Author(s): Anderson SW, Soto JA, Lucey BC, Burke PA, Hirsch EF,
Abstract Share this page

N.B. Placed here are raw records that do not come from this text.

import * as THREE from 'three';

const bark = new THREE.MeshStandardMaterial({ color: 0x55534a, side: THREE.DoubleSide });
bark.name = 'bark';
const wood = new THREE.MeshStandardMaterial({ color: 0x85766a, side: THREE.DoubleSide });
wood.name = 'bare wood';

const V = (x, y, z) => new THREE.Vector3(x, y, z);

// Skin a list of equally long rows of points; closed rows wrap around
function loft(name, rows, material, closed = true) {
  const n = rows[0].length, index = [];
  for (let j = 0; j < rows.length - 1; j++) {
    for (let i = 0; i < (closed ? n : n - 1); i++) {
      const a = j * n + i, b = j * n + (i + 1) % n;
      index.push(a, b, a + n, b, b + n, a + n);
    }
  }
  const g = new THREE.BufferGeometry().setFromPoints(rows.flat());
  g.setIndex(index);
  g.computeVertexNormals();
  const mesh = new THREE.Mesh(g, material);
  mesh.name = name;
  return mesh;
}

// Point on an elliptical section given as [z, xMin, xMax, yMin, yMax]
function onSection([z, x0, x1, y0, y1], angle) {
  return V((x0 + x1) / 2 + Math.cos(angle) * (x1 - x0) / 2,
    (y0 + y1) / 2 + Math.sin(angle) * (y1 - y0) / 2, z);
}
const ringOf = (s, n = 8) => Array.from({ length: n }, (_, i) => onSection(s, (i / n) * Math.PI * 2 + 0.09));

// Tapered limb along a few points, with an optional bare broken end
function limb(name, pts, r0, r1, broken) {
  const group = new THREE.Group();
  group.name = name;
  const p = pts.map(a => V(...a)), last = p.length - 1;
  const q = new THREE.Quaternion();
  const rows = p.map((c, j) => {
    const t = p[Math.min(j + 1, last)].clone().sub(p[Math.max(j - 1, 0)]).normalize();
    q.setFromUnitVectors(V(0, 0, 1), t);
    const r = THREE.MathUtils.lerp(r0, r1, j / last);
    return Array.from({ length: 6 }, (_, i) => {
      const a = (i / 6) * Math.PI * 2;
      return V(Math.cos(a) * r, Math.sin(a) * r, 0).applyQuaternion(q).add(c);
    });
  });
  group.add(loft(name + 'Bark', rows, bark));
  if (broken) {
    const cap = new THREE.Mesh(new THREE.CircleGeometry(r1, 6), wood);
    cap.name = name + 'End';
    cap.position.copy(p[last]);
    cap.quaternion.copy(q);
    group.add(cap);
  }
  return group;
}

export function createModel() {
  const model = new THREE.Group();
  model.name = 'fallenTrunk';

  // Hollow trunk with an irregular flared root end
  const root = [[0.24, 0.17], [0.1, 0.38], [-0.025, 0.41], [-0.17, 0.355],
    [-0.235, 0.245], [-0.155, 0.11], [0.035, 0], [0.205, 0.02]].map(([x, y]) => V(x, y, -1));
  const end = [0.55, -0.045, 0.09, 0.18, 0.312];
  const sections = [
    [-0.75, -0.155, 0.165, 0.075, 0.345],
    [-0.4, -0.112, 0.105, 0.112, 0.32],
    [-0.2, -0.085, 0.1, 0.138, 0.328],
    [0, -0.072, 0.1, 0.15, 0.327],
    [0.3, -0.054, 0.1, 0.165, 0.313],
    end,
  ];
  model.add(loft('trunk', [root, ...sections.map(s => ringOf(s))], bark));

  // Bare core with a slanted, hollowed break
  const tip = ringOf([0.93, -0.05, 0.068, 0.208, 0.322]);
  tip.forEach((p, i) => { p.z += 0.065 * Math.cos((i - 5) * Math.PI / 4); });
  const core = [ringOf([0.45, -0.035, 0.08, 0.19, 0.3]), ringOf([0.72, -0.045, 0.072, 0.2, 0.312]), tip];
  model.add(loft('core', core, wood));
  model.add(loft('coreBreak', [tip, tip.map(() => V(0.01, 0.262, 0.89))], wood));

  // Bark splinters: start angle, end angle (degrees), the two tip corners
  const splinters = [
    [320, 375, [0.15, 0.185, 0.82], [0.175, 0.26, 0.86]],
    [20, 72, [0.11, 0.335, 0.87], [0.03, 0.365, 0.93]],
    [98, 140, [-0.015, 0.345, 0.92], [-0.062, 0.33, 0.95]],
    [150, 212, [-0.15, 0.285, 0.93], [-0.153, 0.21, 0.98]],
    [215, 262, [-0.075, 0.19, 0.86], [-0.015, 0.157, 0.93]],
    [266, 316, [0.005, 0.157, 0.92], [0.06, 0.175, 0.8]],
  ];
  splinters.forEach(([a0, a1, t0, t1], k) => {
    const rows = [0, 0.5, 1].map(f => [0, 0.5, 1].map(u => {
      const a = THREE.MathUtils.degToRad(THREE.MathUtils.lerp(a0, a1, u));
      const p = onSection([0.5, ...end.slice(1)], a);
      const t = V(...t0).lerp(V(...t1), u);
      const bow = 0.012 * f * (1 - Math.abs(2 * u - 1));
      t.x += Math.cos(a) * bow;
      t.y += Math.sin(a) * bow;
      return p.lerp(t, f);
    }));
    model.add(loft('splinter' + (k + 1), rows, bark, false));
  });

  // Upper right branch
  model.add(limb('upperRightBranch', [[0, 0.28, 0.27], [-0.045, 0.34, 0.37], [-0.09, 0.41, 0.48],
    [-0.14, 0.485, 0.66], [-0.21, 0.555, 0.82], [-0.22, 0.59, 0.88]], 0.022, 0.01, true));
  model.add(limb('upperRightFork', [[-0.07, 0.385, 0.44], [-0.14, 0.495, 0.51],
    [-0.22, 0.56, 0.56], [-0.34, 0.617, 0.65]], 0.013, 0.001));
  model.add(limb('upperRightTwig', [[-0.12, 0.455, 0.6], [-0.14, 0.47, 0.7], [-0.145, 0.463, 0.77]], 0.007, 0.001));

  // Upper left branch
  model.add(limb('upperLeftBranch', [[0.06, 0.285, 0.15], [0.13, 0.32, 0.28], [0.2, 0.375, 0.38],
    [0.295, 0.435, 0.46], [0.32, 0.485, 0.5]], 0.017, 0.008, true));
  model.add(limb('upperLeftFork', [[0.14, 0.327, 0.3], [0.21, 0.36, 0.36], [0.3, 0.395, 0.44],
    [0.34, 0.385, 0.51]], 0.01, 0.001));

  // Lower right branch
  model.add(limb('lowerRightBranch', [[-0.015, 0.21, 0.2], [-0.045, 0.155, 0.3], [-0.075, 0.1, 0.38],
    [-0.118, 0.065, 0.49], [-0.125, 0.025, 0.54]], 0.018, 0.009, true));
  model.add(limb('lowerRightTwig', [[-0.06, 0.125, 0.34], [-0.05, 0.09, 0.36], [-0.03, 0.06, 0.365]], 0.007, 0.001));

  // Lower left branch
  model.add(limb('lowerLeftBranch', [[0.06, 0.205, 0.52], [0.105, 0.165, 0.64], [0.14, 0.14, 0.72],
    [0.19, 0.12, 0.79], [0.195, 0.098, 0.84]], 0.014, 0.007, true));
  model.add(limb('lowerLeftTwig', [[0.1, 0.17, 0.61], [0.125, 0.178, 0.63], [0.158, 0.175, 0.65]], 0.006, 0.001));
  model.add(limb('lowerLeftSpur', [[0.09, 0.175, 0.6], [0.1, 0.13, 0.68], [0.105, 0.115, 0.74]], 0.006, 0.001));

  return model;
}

Abstract PURPOSE: To retrospectively evaluate the integration of pelvic computed tomographic (CT) angiography into the thoracoabdominal CT examination of blunt trauma by using 64-detector row CT to differentiate active arterial from active venous hemorrhage. MATERIALS AND METHODS: This study was institutional review board approved and HIPAA compliant; the requirement for informed patient consent was waived. Fifty-three patients (30 male, 23 female; mean age, 42 years) with multiple blunt trauma underwent pelvic CT angiography with 64-detector row CT at admission. Arterial phase and portal venous phase pelvic CT angiograms were evaluated for evidence of vascular injury. In patients with active extravasation, the size of the hemorrhaging area was measured on arterial, portal venous, and delayed phase images. The Fisher exact test was used to correlate presence of vascular injury with subsequent clinical management. The Wilcoxon rank sum test was used to test the association between size of active hemorrhage during the vascular enhancement phases and subsequent clinical outcome. Finally, the Fisher exact test was used to correlate presence of vascular injury with severity of osseous injury. RESULTS: At pelvic CT angiography, 21 of the 53 patients had evidence of vascular injury: 10 isolated active arterial extravasations, three isolated arterial occlusions, three cases of both arterial extravasation and occlusion, two cases of arterial and venous extravasations, and three isolated venous extravasations. Eleven of the 21 patients also underwent conventional angiography, with subsequent embolization performed in seven of these 11 patients. The remaining 10 patients were successfully treated conservatively. When the foci of active arterial extravasation were compared on arterial, portal venous, and delayed phase images, the mean areas of hemorrhage across all three phases were larger in patients who required conventional angiography than in those successfully treated with conservative management. CONCLUSION: With use of 64-detector row scanning, pelvic CT angiography was successfully integrated into the authors' CT protocols and enabled differentiation between active arterial and active venous hemorrhage, which may influence clinical management. (c) RSNA, 2008.
This article was published in Radiology
and referenced in Journal of Antivirals & Antiretrovirals